§ Collected data
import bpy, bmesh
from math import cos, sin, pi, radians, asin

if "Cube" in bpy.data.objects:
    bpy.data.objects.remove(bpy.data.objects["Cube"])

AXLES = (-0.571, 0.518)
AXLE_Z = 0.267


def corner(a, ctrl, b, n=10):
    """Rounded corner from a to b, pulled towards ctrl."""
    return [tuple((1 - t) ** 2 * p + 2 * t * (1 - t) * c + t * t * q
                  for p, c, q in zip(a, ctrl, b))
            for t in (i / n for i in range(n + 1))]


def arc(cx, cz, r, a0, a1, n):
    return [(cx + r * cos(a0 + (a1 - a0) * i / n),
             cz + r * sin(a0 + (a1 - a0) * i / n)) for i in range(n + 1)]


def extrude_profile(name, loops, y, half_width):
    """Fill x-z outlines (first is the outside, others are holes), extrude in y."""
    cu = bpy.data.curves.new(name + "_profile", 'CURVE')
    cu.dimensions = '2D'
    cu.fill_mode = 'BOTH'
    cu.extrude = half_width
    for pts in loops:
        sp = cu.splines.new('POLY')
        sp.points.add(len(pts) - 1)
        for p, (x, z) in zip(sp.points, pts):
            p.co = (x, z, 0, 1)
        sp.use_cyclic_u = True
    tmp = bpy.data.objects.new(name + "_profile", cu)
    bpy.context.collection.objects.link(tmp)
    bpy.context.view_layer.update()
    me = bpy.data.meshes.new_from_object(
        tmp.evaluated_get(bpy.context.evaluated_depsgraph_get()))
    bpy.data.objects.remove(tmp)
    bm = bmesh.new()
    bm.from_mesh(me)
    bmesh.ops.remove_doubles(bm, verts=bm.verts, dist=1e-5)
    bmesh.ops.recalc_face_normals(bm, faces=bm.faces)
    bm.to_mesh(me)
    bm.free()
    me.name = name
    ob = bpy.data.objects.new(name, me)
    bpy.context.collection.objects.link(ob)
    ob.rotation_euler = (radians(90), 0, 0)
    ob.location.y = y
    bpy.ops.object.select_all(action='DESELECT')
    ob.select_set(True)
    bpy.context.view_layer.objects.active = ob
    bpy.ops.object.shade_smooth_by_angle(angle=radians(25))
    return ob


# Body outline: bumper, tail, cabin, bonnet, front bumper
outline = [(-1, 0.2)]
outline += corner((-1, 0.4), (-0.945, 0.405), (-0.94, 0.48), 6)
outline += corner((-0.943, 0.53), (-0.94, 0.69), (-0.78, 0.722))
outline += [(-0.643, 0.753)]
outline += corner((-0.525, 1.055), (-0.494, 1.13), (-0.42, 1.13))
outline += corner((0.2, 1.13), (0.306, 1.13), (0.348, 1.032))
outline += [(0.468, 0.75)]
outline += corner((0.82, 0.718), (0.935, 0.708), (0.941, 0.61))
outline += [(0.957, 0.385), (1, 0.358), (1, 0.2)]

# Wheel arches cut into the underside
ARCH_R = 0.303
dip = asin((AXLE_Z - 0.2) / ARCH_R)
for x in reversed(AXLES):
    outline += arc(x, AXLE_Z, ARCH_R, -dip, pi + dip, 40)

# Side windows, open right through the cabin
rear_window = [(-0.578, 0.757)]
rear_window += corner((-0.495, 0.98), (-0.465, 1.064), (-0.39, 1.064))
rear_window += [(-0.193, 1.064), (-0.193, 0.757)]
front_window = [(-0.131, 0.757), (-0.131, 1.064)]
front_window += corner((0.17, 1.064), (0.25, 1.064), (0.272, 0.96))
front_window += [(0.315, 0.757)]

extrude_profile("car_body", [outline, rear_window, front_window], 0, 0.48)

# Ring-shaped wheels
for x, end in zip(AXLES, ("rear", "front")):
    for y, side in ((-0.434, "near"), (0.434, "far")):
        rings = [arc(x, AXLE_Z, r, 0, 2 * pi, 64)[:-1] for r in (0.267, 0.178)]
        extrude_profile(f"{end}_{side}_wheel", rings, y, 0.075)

§ Brief
The lines to copy are those above that contain the string "context".

§ Reply
    bpy.context.collection.objects.link(tmp)
    bpy.context.view_layer.update()
        tmp.evaluated_get(bpy.context.evaluated_depsgraph_get()))
    bpy.context.collection.objects.link(ob)
    bpy.context.view_layer.objects.active = ob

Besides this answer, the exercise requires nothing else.